→ Task details
Which lines below contain the word "name"? Copy each of them.

→ Extracted information
[Start of section]

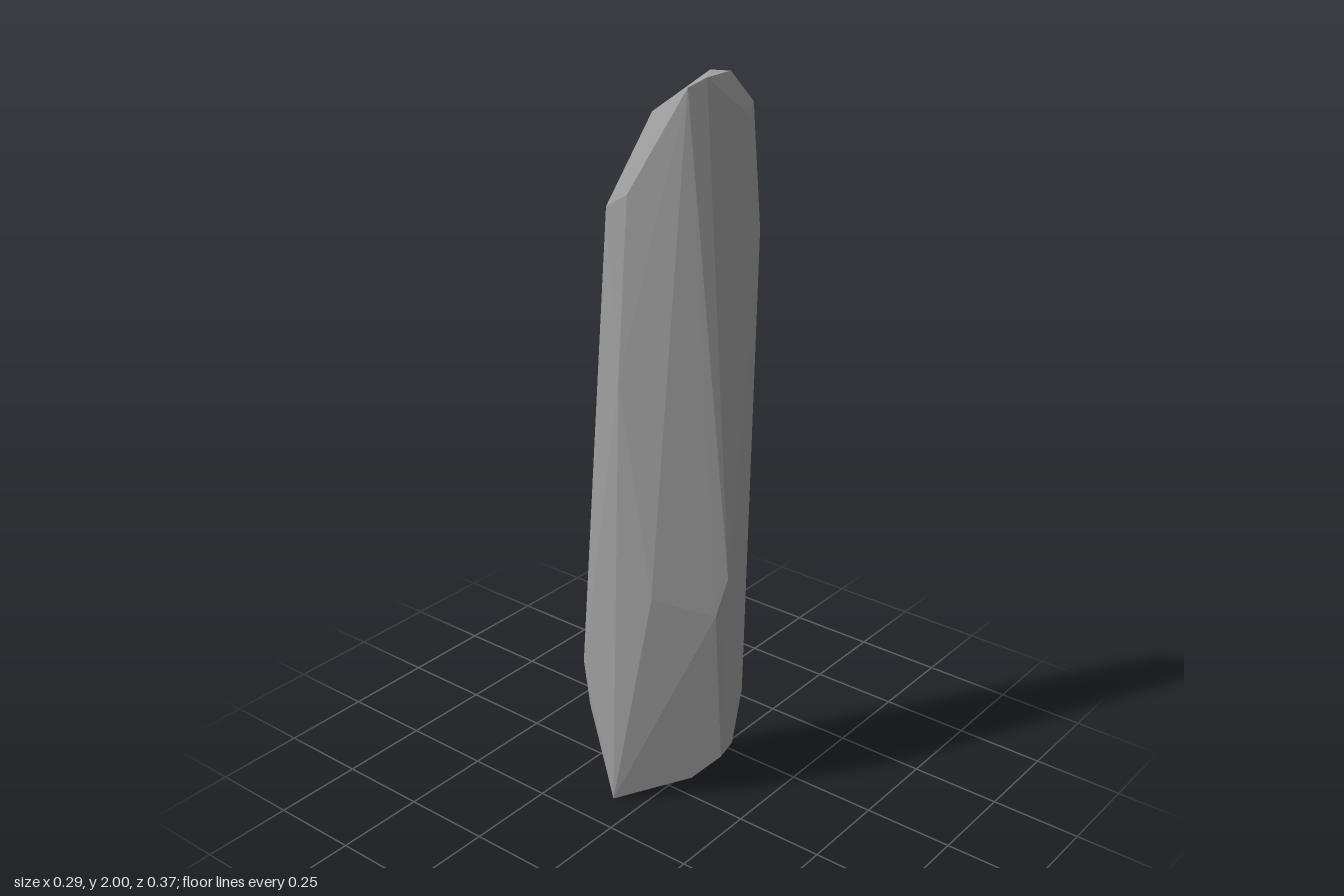
import * as THREE from 'three';
import { ConvexGeometry } from 'three/addons/geometries/ConvexGeometry.js';

// Corner points of the faceted shard, [x, y, z], grouped from tip to base
const cap = [
  [-0.01, 2, 0.12], [0.08, 2, 0.12], [0.06, 2, 0.075], [-0.05, 1.98, 0.095],
  [-0.05, 1.91, -0.01], [0.035, 1.91, -0.01], [0.08, 1.92, 0.01],
  [0.145, 1.91, 0.115], [0.145, 1.92, 0.14], [0.1, 1.9, 0.16],
];
const shoulder = [
  [-0.115, 1.68, -0.1], [-0.085, 1.68, -0.1], [-0.115, 1.72, -0.035],
  [0.122, 1.62, 0.183], [-0.137, 1.25, -0.05],
];
const flank = [
  [0.015, 0.71, 0.183], [-0.005, 0.6, 0.16], [-0.11, 0.65, 0.03],
  [-0.137, 0.4, -0.185], [-0.115, 0.25, -0.185], [-0.03, 0.33, -0.165],
  [0.035, 0.38, -0.14], [0.035, 0.28, -0.14],
  [0.145, 0.3, 0.14], [0.145, 0.3, 0.115],
];
const base = [
  [0.1, 0.2, -0.01], [0.1, 0.15, 0.143], [0.05, 0.13, 0.143],
  [0.03, 0.06, 0.08], [0, 0.06, 0.08], [-0.11, 0.08, -0.11], [-0.145, 0, -0.08],
];

export function createModel() {
  const group = new THREE.Group();
  group.name = 'stoneShard';

  const stone = new THREE.MeshStandardMaterial({ color: 0xa0a0a0 });
  stone.name = 'grey stone';
  stone.flatShading = true;

  // Single chipped stone body
  const points = [...cap, ...shoulder, ...flank, ...base].map((p) => new THREE.Vector3(...p));
  const body = new THREE.Mesh(new ConvexGeometry(points), stone);
  body.name = 'stoneBody';
  group.add(body);
  return group;
}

[End of section]

→ Answer to the exercise
  group.name = 'stoneShard';
  stone.name = 'grey stone';
  body.name = 'stoneBody';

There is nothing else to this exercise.